DATASET EXTRACT: Begin

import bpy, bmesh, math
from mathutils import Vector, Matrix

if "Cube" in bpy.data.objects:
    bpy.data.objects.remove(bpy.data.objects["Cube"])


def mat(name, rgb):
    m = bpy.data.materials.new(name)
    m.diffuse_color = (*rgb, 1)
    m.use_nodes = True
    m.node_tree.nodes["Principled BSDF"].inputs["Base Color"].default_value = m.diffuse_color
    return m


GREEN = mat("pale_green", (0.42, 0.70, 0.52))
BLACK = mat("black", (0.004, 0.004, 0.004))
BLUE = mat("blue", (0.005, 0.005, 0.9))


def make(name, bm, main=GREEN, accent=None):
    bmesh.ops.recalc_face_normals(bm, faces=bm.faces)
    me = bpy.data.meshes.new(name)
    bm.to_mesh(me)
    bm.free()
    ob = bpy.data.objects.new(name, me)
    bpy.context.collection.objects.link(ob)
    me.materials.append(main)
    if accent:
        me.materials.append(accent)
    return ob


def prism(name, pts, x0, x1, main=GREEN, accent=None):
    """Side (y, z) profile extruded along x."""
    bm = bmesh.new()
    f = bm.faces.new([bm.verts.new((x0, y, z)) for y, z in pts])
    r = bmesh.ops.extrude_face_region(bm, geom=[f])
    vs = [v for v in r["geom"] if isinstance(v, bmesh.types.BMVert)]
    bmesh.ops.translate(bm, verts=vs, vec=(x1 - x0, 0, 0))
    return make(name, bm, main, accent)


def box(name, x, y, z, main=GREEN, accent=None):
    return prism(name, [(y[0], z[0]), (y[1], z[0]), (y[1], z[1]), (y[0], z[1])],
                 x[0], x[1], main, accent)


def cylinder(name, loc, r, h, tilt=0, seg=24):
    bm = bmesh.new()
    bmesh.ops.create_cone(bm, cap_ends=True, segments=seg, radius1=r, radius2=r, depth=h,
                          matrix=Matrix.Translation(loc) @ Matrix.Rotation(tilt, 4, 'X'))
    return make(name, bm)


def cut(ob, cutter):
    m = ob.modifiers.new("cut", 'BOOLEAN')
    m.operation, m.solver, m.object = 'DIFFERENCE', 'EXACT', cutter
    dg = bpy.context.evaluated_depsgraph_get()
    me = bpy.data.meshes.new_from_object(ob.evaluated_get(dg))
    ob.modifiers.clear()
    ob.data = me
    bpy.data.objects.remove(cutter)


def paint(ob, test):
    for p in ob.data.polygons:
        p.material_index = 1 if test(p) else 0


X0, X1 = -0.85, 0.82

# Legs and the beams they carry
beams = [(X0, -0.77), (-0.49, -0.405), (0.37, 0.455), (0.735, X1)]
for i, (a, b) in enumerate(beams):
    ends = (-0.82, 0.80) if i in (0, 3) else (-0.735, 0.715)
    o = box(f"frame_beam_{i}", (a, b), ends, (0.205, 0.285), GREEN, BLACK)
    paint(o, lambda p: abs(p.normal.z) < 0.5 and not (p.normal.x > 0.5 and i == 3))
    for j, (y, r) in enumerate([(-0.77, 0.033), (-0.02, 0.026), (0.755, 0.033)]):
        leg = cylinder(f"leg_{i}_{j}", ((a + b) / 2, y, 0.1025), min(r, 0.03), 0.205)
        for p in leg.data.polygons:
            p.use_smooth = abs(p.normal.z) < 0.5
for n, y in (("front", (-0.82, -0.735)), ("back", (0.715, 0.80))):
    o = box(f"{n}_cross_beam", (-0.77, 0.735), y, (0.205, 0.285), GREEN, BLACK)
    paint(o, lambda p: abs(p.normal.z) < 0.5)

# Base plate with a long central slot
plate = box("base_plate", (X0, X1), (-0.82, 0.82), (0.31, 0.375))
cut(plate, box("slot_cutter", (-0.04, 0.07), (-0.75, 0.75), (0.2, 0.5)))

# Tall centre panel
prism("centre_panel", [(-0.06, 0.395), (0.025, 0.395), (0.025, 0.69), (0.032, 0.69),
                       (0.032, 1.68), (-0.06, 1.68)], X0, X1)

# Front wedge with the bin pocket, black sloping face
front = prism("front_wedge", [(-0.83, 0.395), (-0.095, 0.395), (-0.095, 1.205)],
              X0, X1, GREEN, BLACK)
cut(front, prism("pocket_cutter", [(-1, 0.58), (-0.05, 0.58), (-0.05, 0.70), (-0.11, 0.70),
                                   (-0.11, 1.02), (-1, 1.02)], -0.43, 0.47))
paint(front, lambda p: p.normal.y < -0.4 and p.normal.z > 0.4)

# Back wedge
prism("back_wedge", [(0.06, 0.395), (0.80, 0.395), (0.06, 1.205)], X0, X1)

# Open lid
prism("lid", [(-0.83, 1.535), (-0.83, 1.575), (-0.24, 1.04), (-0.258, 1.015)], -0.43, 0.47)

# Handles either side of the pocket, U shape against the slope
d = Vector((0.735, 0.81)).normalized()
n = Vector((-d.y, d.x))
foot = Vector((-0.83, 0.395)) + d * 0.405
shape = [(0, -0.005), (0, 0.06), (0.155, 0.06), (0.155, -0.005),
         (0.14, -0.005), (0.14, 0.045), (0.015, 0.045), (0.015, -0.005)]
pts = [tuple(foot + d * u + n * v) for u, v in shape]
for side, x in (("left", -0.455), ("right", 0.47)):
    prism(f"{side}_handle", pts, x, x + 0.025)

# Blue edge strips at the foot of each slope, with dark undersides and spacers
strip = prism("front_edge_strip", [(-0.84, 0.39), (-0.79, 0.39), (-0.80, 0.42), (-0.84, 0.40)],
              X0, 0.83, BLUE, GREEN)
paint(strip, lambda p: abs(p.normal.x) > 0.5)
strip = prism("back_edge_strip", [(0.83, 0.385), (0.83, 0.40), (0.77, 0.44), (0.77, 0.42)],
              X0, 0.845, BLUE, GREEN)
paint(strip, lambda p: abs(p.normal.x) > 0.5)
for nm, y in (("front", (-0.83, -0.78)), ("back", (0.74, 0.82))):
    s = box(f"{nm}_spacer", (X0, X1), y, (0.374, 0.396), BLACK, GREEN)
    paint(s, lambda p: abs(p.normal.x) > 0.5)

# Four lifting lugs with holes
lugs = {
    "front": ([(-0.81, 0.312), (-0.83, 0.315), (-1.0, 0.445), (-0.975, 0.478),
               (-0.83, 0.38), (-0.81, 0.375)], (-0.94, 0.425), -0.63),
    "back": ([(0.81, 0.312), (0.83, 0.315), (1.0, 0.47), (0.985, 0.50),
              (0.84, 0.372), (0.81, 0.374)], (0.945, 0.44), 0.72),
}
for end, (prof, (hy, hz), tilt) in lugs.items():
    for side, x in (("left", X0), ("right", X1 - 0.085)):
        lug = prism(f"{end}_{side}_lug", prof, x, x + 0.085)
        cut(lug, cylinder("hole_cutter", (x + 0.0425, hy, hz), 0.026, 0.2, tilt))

DATASET EXTRACT: End

> [DESCRIPTION OF THE TASK] Among the entries above, the line containing "matrix=Matrix.Translation(loc) @ Matrix.Rotation(tilt, 4, 'X'))", the line containing "min(r, 0.03), 0.205)", and all lines between them are to be restated word for word; nothing else belongs in the reply.

> [TASK RESULT]
                          matrix=Matrix.Translation(loc) @ Matrix.Rotation(tilt, 4, 'X'))
    return make(name, bm)


def cut(ob, cutter):
    m = ob.modifiers.new("cut", 'BOOLEAN')
    m.operation, m.solver, m.object = 'DIFFERENCE', 'EXACT', cutter
    dg = bpy.context.evaluated_depsgraph_get()
    me = bpy.data.meshes.new_from_object(ob.evaluated_get(dg))
    ob.modifiers.clear()
    ob.data = me
    bpy.data.objects.remove(cutter)


def paint(ob, test):
    for p in ob.data.polygons:
        p.material_index = 1 if test(p) else 0


X0, X1 = -0.85, 0.82

# Legs and the beams they carry
beams = [(X0, -0.77), (-0.49, -0.405), (0.37, 0.455), (0.735, X1)]
for i, (a, b) in enumerate(beams):
    ends = (-0.82, 0.80) if i in (0, 3) else (-0.735, 0.715)
    o = box(f"frame_beam_{i}", (a, b), ends, (0.205, 0.285), GREEN, BLACK)
    paint(o, lambda p: abs(p.normal.z) < 0.5 and not (p.normal.x > 0.5 and i == 3))
    for j, (y, r) in enumerate([(-0.77, 0.033), (-0.02, 0.026), (0.755, 0.033)]):
        leg = cylinder(f"leg_{i}_{j}", ((a + b) / 2, y, 0.1025), min(r, 0.03), 0.205)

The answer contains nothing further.